• [Task requirements] Starting with the line that holds "bmesh.ops.triangulate(bm, faces=[f for", copy out each remaining line of the listing below, up to and including the last one, and include nothing else.

____ Stored data

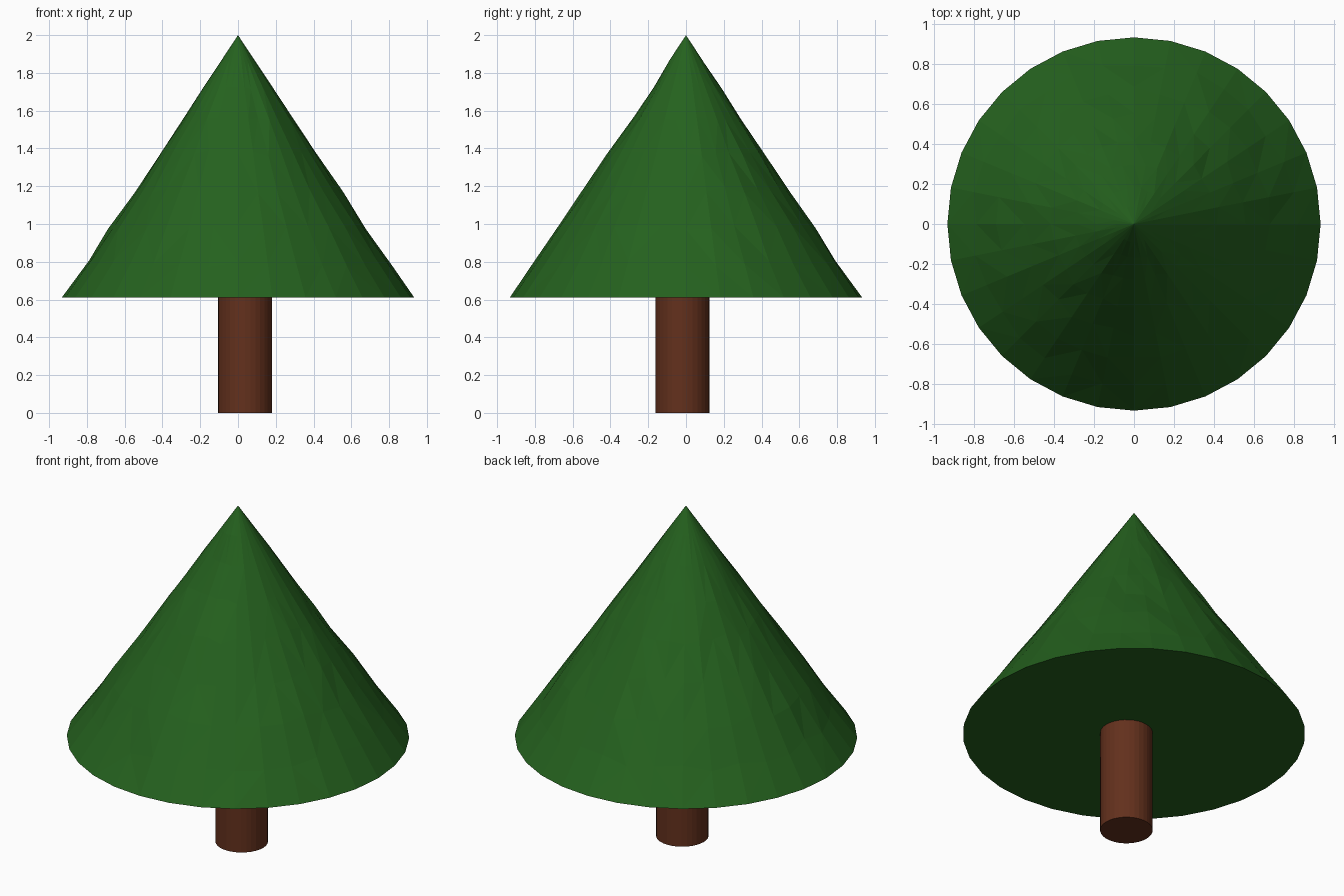
import bpy, bmesh, math, random

if "Cube" in bpy.data.objects:
    bpy.data.objects.remove(bpy.data.objects["Cube"])

random.seed(4)
SIDES, RADIUS, BASE, TIP = 32, 0.932, 0.612, 2.0


def material(name, rgb):
    m = bpy.data.materials.new(name)
    m.diffuse_color = (*rgb, 1)
    m.use_nodes = True
    m.node_tree.nodes["Principled BSDF"].inputs["Base Color"].default_value = m.diffuse_color
    return m


# Foliage: flat-shaded cone, lightly hand-carved between the clean rim and tip
bm = bmesh.new()
rings = []
levels = [0, 0.13, 0.27, 0.41, 0.55, 0.68, 0.8, 0.9]
for i, t in enumerate(levels):
    ring = []
    for k in range(SIDES):
        a = 2 * math.pi * k / SIDES
        r, z = RADIUS * (1 - t), BASE + (TIP - BASE) * t
        if i:
            fade = min(1, (1 - t) * 2)
            r -= random.uniform(0, 0.014) * fade
            z += random.uniform(-0.02, 0.02) * fade
            r -= (z - BASE - (TIP - BASE) * t) * RADIUS / (TIP - BASE)
        # shallow dent on the upper front
        if t in (0.68, 0.8) and abs(a - 1.5 * math.pi) < 0.5:
            r -= 0.012
        ring.append(bm.verts.new((r * math.cos(a), r * math.sin(a), z)))
    rings.append(ring)
tip = bm.verts.new((0, 0, TIP))
for low, high in zip(rings, rings[1:]):
    for k in range(SIDES):
        n = (k + 1) % SIDES
        bm.faces.new((low[k], low[n], high[n], high[k]))
for k in range(SIDES):
    bm.faces.new((rings[-1][k], rings[-1][(k + 1) % SIDES], tip))
bm.faces.new(rings[0][::-1])
bmesh.ops.triangulate(bm, faces=[f for f in bm.faces if len(f.verts) == 4])
mesh = bpy.data.meshes.new("foliage")
bm.to_mesh(mesh)
bm.free()
foliage = bpy.data.objects.new("foliage", mesh)
bpy.context.collection.objects.link(foliage)
mesh.materials.append(material("leaf_green", (0.018, 0.12, 0.013)))

# Trunk: slightly off-centre cylinder reaching just into the foliage
height = 0.64
bpy.ops.mesh.primitive_cylinder_add(vertices=32, radius=0.143, depth=height,
                                    location=(0.038, -0.019, height / 2))
trunk = bpy.context.object
trunk.name = "trunk"
trunk.data.materials.append(material("bark_brown", (0.125, 0.03, 0.012)))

________

• [Exercise answer]
bmesh.ops.triangulate(bm, faces=[f for f in bm.faces if len(f.verts) == 4])
mesh = bpy.data.meshes.new("foliage")
bm.to_mesh(mesh)
bm.free()
foliage = bpy.data.objects.new("foliage", mesh)
bpy.context.collection.objects.link(foliage)
mesh.materials.append(material("leaf_green", (0.018, 0.12, 0.013)))

# Trunk: slightly off-centre cylinder reaching just into the foliage
height = 0.64
bpy.ops.mesh.primitive_cylinder_add(vertices=32, radius=0.143, depth=height,
                                    location=(0.038, -0.019, height / 2))
trunk = bpy.context.object
trunk.name = "trunk"
trunk.data.materials.append(material("bark_brown", (0.125, 0.03, 0.012)))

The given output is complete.